The ballet was two parts with the first being The Rite of Spring, originally directed by Igor Stravinsky, and the second was Keegan-Dolan’s new interpretation of Petrushka. Stravinsky originally wrote the ballet in 1913, featuring two parts: (1) Adoration of the Earth, and (2) The Sacrifice. Stravinsky wrote about the origins of his ballet in his autobiography: “One day [in 1910], when I was finishing the last pages of L’Oiseau de Feu in St Petersburg, I had a fleeting vision … I saw in my imagination a solemn pagan rite: sage elders, seated in a circle, watching a young girl dance herself to death. They were sacrificing her to propitiate the god of Spring. Such was the theme of the Sacre du Printemps.”

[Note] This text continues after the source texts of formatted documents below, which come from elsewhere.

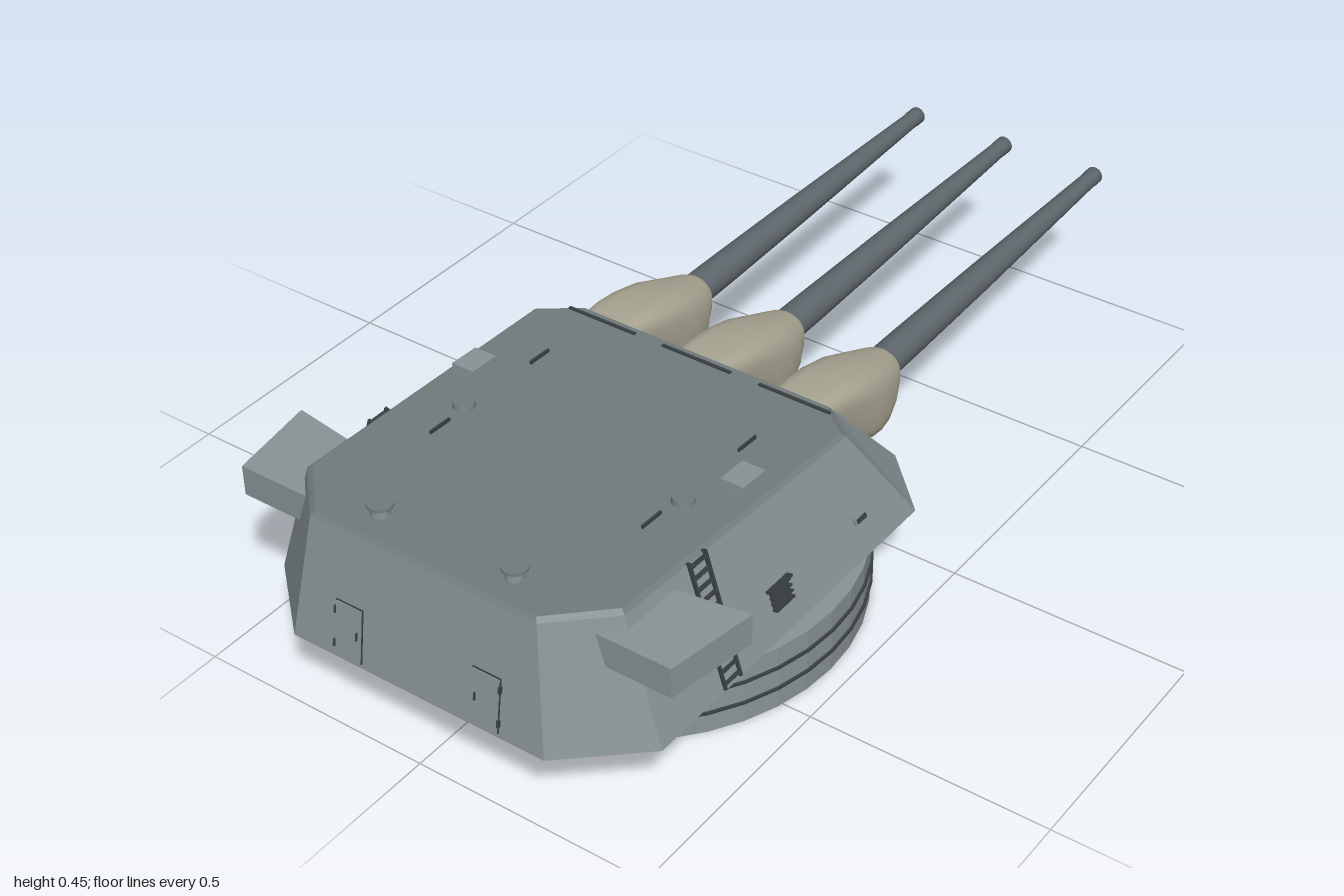
import * as THREE from 'three';

const material = (color, extra = {}) => {
  const m = new THREE.MeshStandardMaterial(extra);
  m.color.set(color);
  return m;
};
const wallMat = material(0x8a9598, { flatShading: true });
const roofMat = material(0x737d7e, { flatShading: true });
const darkMat = material(0x3a4143, { flatShading: true });
const barrelMat = material(0x5e666b);
const bagMat = material(0xaaa694);

// Skin a list of equal-sized rings, with flat caps on both ends
function loft(rings) {
  const n = rings[0].length, pos = [], idx = [];
  const push = (ring) => ring.forEach((p) => pos.push(...p));
  rings.forEach(push);
  for (let i = 0; i < rings.length - 1; i++) {
    for (let j = 0; j < n; j++) {
      const a = i * n + j, b = i * n + (j + 1) % n;
      idx.push(a, b, b + n, a, b + n, a + n);
    }
  }
  const first = rings.length * n, last = first + n;
  push(rings[0]);
  push(rings[rings.length - 1]);
  for (let j = 1; j < n - 1; j++) {
    idx.push(first, first + j + 1, first + j, last, last + j, last + j + 1);
  }
  const g = new THREE.BufferGeometry();
  g.setAttribute('position', new THREE.Float32BufferAttribute(pos, 3));
  g.setIndex(idx);
  g.computeVertexNormals();
  return g;
}

function add(parent, name, geometry, mat, x = 0, y = 0, z = 0) {
  const m = new THREE.Mesh(geometry, mat);
  m.name = name;
  m.position.set(x, y, z);
  parent.add(m);
  return m;
}
const box = (w, h, d) => new THREE.BoxGeometry(w, h, d);
const disc = (r1, r2, h, n) => new THREE.CylinderGeometry(r1, r2, h, n);

// Slopes of the armoured house
const roofY = (z) => 0.392 + (z - 0.13) * 0.0402;
const sideX = (y) => 0.435 - (y - 0.157) * 0.304;
const backZ = (y) => 0.995 - (y - 0.157) * 0.152;

function anchor(parent, name, x, y, z, rx, rz) {
  const g = new THREE.Group();
  g.name = name;
  g.position.set(x, y, z);
  g.rotation.set(rx, 0, rz);
  parent.add(g);
  return g;
}
const onRoof = (p, name, x, z) => anchor(p, name, x, roofY(z), z, -Math.atan(0.0402), 0);
const onSide = (p, name, s, y, z) => anchor(p, name, s * sideX(y), y, z, 0, s * Math.atan(0.304));
const onBack = (p, name, x, y) => anchor(p, name, x, y, backZ(y), -Math.atan(0.152), 0);

// Mirror half an outline (+x side, back to front) into a closed ring
const mirrorRing = (half) => [...half, ...half.slice().reverse().map(([x, y, z]) => [-x, y, z])];

function buildHouse(root) {
  const floor = mirrorRing([[0.285, 0.157, 0.995], [0.435, 0.157, 0.86], [0.435, 0.157, 0.05], [0.31, 0.157, -0.075]]);
  const eaves = mirrorRing([[0.252, 0.955], [0.355, 0.85], [0.364, 0.19], [0.29, 0.13]]
    .map(([x, z]) => [x, roofY(z) - 0.008, z]));
  const top = eaves.map(([x, y, z]) => [x * 0.975, y + 0.008, 0.54 + (z - 0.54) * 0.982]);
  add(root, 'house', loft([floor, eaves]).toNonIndexed(), wallMat);
  add(root, 'roof', loft([eaves, top]).toNonIndexed(), roofMat);
}

function buildBase(root) {
  add(root, 'base', disc(0.458, 0.458, 0.14, 40), wallMat, 0, 0.07, 0.37);
  add(root, 'baseNeck', disc(0.422, 0.422, 0.03, 40), darkMat, 0, 0.15, 0.37);
  for (const y of [0.047, 0.096]) add(root, 'baseRib', disc(0.463, 0.463, 0.005, 40), darkMat, 0, y, 0.37);
}

function buildGun(root, x) {
  const gun = new THREE.Group();
  gun.name = 'gun';
  gun.position.x = x;
  root.add(gun);

  // Hollow tapered barrel
  const profile = [[0.036, 0], [0.034, 0.2], [0.029, 0.5], [0.022, 0.8], [0.018, 0.97], [0.019, 0.975],
    [0.019, 1], [0.012, 1], [0.012, 0.9], [0, 0.9]].map(([r, y]) => new THREE.Vector2(r, y * 0.95));
  const barrel = add(gun, 'barrel', new THREE.LatheGeometry(profile, 20), barrelMat, 0, 0.297, -0.05);
  barrel.rotation.x = -Math.PI / 2 + 0.012;
  barrel.material.side = THREE.DoubleSide;

  // Canvas bag: top z/y, bottom z/y, half width, squareness
  const sections = [
    [0.14, 0.392, -0.02, 0.215, 0.066, 5],
    [0.10, 0.392, -0.04, 0.207, 0.071, 4.5],
    [0.05, 0.388, -0.065, 0.205, 0.075, 3.8],
    [-0.02, 0.377, -0.095, 0.207, 0.074, 3],
    [-0.09, 0.354, -0.125, 0.222, 0.063, 2.5],
    [-0.135, 0.341, -0.145, 0.244, 0.05, 2.1],
    [-0.152, 0.333, -0.152, 0.262, 0.042, 2],
  ];
  const rings = sections.map(([tz, ty, bz, by, w, e]) => Array.from({ length: 28 }, (_, i) => {
    const a = -i / 28 * Math.PI * 2;
    const c = Math.cos(a), s = Math.sin(a);
    const v = Math.sign(s) * Math.abs(s) ** (2 / e);
    const t = (v + 1) / 2;
    return [w * Math.sign(c) * Math.abs(c) ** (2 / e), by + (ty - by) * t, bz + (tz - bz) * t];
  }));
  add(gun, 'blastBag', loft(rings), bagMat);
  const lip = onRoof(gun, 'bagFlap', 0, 0.155);
  add(lip, 'flapStrip', box(0.16, 0.006, 0.007), darkMat);
}

function buildSide(root, s) {
  // Rangefinder arm with a sloped inner end
  const arm = (y, inset) => {
    const ring = [[0.30 + inset, y, 0.89], [0.48, y, 0.89], [0.51, y, 0.70], [0.34 + inset, y, 0.725]];
    return s > 0 ? ring : ring.map(([x, h, z]) => [-x, h, z]).reverse();
  };
  add(root, 'rangefinderArm', loft([arm(0.322, 0.03), arm(0.386, 0)]).toNonIndexed(), wallMat);
  const lens = add(root, 'rangefinderWindow', box(0.055, 0.036, 0.008), darkMat, s * 0.455, 0.354, 0.7075);
  lens.rotation.y = s * 0.15;

  // Ladder
  const ladder = onSide(root, 'ladder', s, 0.285, 0.652);
  for (const z of [-0.023, 0.023]) add(ladder, 'ladderRail', box(0.012, 0.26, 0.005), darkMat, 0, 0, z);
  for (let i = 0; i < 11; i++) add(ladder, 'ladderRung', box(0.012, 0.005, 0.046), darkMat, 0, -0.12 + i * 0.024, 0);

  // Louvred vent and sight port
  const vent = onSide(root, 'sideVent', s, 0.23, 0.475);
  add(vent, 'ventBack', box(0.008, 0.042, 0.052), darkMat);
  for (let i = 0; i < 4; i++) add(vent, 'ventSlat', box(0.022, 0.004, 0.056), darkMat, 0, -0.018 + i * 0.012, 0);
  add(vent, 'ventHood', box(0.026, 0.005, 0.066), darkMat, 0, 0.023, 0);
  const port = onSide(root, 'sightPort', s, 0.235, 0.215);
  add(port, 'portFrame', box(0.012, 0.016, 0.036), wallMat);
  add(port, 'portSlit', box(0.018, 0.009, 0.028), darkMat);

  // Rear door with hinges and handle
  const door = onBack(root, 'rearDoor', s * 0.155, 0.222);
  add(door, 'doorFrame', box(0.062, 0.113, 0.004), darkMat);
  add(door, 'doorPanel', box(0.058, 0.109, 0.009), wallMat);
  for (const y of [-0.035, 0.035]) add(door, 'doorHinge', box(0.005, 0.014, 0.012), darkMat, s * 0.031, y, 0);
  add(door, 'doorHandle', box(0.003, 0.016, 0.016), darkMat, -s * 0.021, 0, 0);

  // Roof fittings
  const vent2 = onRoof(root, 'roofVent', s * 0.15, 0.885);
  add(vent2, 'ventStem', disc(0.018, 0.018, 0.026, 16), wallMat, 0, 0.01, 0);
  add(vent2, 'ventCap', disc(0.025, 0.025, 0.006, 16), roofMat, 0, 0.022, 0);
  const hatch = onRoof(root, 'roofHatch', s * 0.25, 0.54);
  add(hatch, 'hatchLid', disc(0.02, 0.023, 0.012, 16), roofMat, 0, 0.004, 0);
  const sight = onRoof(root, 'roofSight', s * 0.308, 0.44);
  add(sight, 'sightBox', box(0.05, 0.032, 0.068), wallMat, 0, 0.011, 0);
  add(sight, 'sightSlit', box(0.03, 0.01, 0.004), darkMat, 0, 0.014, -0.034);
  for (const z of [0.33, 0.62]) {
    const rail = onRoof(root, 'roofRail', s * 0.24, z);
    add(rail, 'railBar', box(0.004, 0.008, 0.055), darkMat, 0, 0.003, 0);
  }
}

export function createModel() {
  const root = new THREE.Group();
  root.name = 'gunTurret';
  buildBase(root);
  buildHouse(root);
  for (const x of [-0.225, 0, 0.225]) buildGun(root, x);
  for (const s of [-1, 1]) buildSide(root, s);
  return root;
}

The first part, The Rite of Spring, was exciting but graphic and slightly disturbing. Petrushka was brighter, happier, and more pleasant. All in all, the ballet was fantastic, and I’m so happy I went.

After the ballet, we went to see an outdoor performance of fire-breathing Dragons. My friend and I almost got trampled by the dragons because we didn’t move out of the way fast enough.

We stayed in the crowd, in the direction path of the dragon, and didn't move until the dragons came rushing toward us.

We stayed in the crowd, in the direction path of the dragon, and didn’t move until the dragons came rushing toward us.

Just taking pictures before the dragons trampled over us. Actually they didn't, but we didn't move out of its direction for a while! haha

Just taking pictures before the dragons trampled over us. Actually they didn’t, but we didn’t move out of its direction for a while! haha

Da dragon. Without wings. "It's awkward that the dragon isn't a real dragon," Sinead.

Da dragon. Without wings. “It’s awkward that the dragon isn’t a real dragon,” Sinead.


The aftermath of the dragons

The aftermath of the dragons

Afterward, we got gelato. :)

Galway Fringe Festival:

The Fringe Festival is almost like the Arts Festival but instead of worldwide, renowed artists, the Fringe Festival features local performers. They had, similarly to the Arts Festival, art, cabaret, children’s theatre, comedy, dance, literature, music, photography, theatre, and workshops.

I saw and bullied others into seeing a theatre performance called “Reality Shows.” “Reality Shows” basically made fun of this type of TV genre, and it advertised “Go for the giggles,” which was the only thing I wanted to do at the time.

It wasn’t fantastic, but I did definitely giggle.